Patients were recruited from June 2014 through May 2019 and patients who consented to participate were randomly assigned to receive olaparib or a placebo. After three years following initiation of treatment with olaparib, 85.9 percent of patients were alive and free of recurrent, invasive breast cancer and new second cancers, compared with 77.1 percent of patients who received a placebo. During this same timeframe, 87.5 percent of patients receiving olaparib were alive and free of distant metastatic disease, compared to 80.4 percent on the placebo.

While olaparib was also associated with 27 fewer deaths than those on placebo, researchers say longer blinded follow up is required to assess the impact of this therapy on overall survival. What is certain, say researchers, is that germline BRCA1 and BRCA2 sequencing is becoming an important biomarker for the selection of systemic therapy in early breast cancer.
The study was supported by funding from the U.S. National Cancer Institute (grants U10CA180868, UG1CA189867, U10CA180822) and AstraZeneca as part of an alliance between AstraZeneca and Merck Sharp & Dohme Corp ( NCT02032823). The study was coordinated by the Breast International Group in academic partnership with Frontier Science & Technology Research Foundation and NRG Oncology (BIG 6-13, NSABP B-55).
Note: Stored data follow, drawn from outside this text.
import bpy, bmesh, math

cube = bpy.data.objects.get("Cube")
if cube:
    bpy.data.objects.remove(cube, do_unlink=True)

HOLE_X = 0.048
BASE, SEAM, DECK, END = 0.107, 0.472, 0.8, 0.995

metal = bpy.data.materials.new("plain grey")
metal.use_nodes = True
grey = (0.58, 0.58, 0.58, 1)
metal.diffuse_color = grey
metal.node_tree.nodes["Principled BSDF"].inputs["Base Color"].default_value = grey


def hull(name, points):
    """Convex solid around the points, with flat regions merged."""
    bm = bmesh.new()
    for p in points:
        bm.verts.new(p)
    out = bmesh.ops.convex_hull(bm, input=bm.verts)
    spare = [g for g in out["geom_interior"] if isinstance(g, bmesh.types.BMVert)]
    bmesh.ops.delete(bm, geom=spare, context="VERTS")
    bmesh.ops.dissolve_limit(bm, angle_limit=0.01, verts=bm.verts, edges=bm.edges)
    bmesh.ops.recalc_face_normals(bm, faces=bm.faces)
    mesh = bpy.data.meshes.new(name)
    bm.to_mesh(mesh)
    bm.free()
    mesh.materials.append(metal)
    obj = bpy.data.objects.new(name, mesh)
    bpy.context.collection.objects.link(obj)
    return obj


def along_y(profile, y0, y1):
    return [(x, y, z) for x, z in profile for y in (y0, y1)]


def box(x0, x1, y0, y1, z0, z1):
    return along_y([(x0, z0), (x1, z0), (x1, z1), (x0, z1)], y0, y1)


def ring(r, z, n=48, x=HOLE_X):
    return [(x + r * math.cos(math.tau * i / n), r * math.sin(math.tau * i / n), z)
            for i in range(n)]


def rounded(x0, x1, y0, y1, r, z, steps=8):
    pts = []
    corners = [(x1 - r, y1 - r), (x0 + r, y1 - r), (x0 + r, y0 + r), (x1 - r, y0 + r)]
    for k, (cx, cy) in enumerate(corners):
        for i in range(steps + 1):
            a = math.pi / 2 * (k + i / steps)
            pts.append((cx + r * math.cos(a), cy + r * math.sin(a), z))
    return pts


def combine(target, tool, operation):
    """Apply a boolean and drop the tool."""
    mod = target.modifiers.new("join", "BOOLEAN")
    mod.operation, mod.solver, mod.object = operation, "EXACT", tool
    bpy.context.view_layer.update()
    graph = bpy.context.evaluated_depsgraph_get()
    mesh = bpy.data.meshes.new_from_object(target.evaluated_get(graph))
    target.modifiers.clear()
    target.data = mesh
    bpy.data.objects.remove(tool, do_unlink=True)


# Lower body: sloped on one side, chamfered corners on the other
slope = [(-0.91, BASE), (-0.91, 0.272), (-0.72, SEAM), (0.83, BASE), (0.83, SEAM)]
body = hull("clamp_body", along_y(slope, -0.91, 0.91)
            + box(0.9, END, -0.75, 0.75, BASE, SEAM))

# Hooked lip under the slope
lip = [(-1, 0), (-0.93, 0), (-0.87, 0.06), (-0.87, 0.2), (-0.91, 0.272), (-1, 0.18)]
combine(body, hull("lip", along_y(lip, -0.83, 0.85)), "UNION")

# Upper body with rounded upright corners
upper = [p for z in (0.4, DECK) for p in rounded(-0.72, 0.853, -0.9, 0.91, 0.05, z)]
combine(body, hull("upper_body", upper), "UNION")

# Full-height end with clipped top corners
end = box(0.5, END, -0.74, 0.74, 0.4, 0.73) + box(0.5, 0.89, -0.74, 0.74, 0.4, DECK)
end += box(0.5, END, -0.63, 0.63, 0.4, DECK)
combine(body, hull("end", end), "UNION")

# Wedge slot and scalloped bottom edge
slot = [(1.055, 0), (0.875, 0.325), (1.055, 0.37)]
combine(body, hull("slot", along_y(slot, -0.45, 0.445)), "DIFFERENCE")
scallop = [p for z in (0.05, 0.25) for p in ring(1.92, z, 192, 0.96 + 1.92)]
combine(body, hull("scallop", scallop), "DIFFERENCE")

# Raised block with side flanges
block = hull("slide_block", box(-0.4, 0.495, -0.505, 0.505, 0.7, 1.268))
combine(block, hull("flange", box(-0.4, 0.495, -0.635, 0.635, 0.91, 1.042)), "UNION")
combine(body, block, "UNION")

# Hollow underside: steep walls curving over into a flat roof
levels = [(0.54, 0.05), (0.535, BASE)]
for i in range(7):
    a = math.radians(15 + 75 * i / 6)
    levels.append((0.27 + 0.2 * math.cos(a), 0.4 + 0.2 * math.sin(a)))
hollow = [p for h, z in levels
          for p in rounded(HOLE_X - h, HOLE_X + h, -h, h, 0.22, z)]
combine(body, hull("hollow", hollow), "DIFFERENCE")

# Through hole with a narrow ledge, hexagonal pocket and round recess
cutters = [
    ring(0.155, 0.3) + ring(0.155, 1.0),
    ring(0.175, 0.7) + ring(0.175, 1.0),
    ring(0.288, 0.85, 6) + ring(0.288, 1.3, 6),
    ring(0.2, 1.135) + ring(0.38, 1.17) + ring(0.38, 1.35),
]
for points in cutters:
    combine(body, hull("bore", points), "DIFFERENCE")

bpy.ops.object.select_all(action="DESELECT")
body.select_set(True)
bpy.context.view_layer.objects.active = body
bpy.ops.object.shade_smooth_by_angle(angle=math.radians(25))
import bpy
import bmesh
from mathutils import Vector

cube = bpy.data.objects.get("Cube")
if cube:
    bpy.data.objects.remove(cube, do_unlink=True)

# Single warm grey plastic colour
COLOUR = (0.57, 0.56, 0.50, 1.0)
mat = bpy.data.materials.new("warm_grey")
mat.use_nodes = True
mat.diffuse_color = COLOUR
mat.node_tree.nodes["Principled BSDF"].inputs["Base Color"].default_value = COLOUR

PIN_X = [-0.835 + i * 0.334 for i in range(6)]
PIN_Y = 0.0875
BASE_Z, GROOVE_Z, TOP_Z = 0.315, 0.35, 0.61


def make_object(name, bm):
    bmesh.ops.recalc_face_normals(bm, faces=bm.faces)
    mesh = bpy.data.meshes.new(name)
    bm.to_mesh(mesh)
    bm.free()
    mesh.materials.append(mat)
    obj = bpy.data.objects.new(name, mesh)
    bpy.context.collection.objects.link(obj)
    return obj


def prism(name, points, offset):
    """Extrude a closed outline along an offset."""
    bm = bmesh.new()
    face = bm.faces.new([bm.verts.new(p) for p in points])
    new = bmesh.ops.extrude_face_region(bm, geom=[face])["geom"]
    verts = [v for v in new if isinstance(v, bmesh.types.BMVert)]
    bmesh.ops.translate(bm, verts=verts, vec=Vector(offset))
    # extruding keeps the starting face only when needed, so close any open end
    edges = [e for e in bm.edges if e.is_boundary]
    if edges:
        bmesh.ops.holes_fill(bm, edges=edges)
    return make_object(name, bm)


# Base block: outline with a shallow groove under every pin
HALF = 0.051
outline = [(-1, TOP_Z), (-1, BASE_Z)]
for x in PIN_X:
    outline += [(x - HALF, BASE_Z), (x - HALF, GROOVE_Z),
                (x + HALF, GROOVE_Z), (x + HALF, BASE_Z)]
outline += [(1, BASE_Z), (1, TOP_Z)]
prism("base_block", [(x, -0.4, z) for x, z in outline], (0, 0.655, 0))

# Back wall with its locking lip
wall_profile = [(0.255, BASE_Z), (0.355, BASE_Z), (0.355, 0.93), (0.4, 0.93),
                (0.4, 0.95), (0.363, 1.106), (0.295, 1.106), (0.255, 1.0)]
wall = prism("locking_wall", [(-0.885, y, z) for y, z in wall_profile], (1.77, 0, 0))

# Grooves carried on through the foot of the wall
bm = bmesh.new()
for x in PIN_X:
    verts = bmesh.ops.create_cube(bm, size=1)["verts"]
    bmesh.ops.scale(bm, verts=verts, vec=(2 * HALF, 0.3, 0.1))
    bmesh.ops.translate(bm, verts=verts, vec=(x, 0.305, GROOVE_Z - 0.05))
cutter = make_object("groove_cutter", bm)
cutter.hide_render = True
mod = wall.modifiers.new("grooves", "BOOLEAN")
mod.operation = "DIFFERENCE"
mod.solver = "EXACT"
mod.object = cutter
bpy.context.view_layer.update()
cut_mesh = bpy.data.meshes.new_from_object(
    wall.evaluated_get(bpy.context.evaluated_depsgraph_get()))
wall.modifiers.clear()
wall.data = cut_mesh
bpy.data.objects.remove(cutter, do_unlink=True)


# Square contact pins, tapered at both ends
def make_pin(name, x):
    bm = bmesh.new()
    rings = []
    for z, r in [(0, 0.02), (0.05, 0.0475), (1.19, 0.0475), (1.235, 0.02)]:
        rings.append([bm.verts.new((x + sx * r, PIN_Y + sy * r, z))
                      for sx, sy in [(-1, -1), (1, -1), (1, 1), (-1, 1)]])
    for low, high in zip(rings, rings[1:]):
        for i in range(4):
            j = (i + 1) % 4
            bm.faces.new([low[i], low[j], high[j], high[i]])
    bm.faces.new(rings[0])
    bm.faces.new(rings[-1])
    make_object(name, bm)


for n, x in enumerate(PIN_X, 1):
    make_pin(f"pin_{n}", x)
For more information: Adjuvant Olaparib for Patients with BRCA1- or BRCA2-Mutated Breast Cancer. The New England Journal of Medicine. Andrew N.J. Tutt, M.B., Ch.B., Ph.D., Judy E. Garber, M.D., M.P.H., Bella Kaufman, M.D., Giuseppe Viale, M.D., Debora Fumagalli, M.D., Ph.D., Priya Rastogi, M.D., Richard D. Gelber, Ph.D., Evandro de Azambuja, M.D., Ph.D., Anitra Fielding, M.B., Ch.B., Judith Balmaña, M.D., Ph.D., Susan M. Domchek, M.D., Karen A. Gelmon, M.D., Simon J. Hollingsworth, Ph.D., Larissa A. Korde, M.D., M.P.H., Barbro Linderholm, M.D., Ph.D., Hanna Bandos, Ph.D., Elżbieta Senkus, M.D., Ph.D., Jennifer M. Suga, M.D., Zhimin Shao, M.D., Andrew W. Pippas, M.D., Zbigniew Nowecki, M.D., Ph.D., Tomasz Huzarski, M.D., Ph.D., Patricia A. Ganz, M.D., Peter C. Lucas, M.D., Ph.D., Nigel Baker, M.Sc., Sibylle Loibl, M.D., Ph.D., Robin McConnell, M.Sc., Martine Piccart, M.D., Ph.D., Rita Schmutzler, M.D., Dr.Med.Habil., Guenther G. Steger, M.D., Joseph P. Costantino, Dr.P.H., Amal Arahmani, Ph.D., Norman Wolmark, M.D., Eleanor McFadden, M.A., Vassiliki Karantza, M.D., Ph.D., Sunil R. Lakhani, M.D., Greg Yothers, Ph.D., Christine Campbell, M.Sc., and Charles E. Geyer, Jr., M.D. for the OlympiA Clinical Trial Steering Committee and Investigators* DOI:
Lisa Merkl, June 2021
Share this story
Related Articles
Clinical Research
Antibody to Fight Silent Killers
Joining forces to block MFAP5 protein in killer cancers
Electromagnetic cap
Clinical Research
Revolutionary Stroke Recovery
TRPMS cap reveals—and recovers—brain function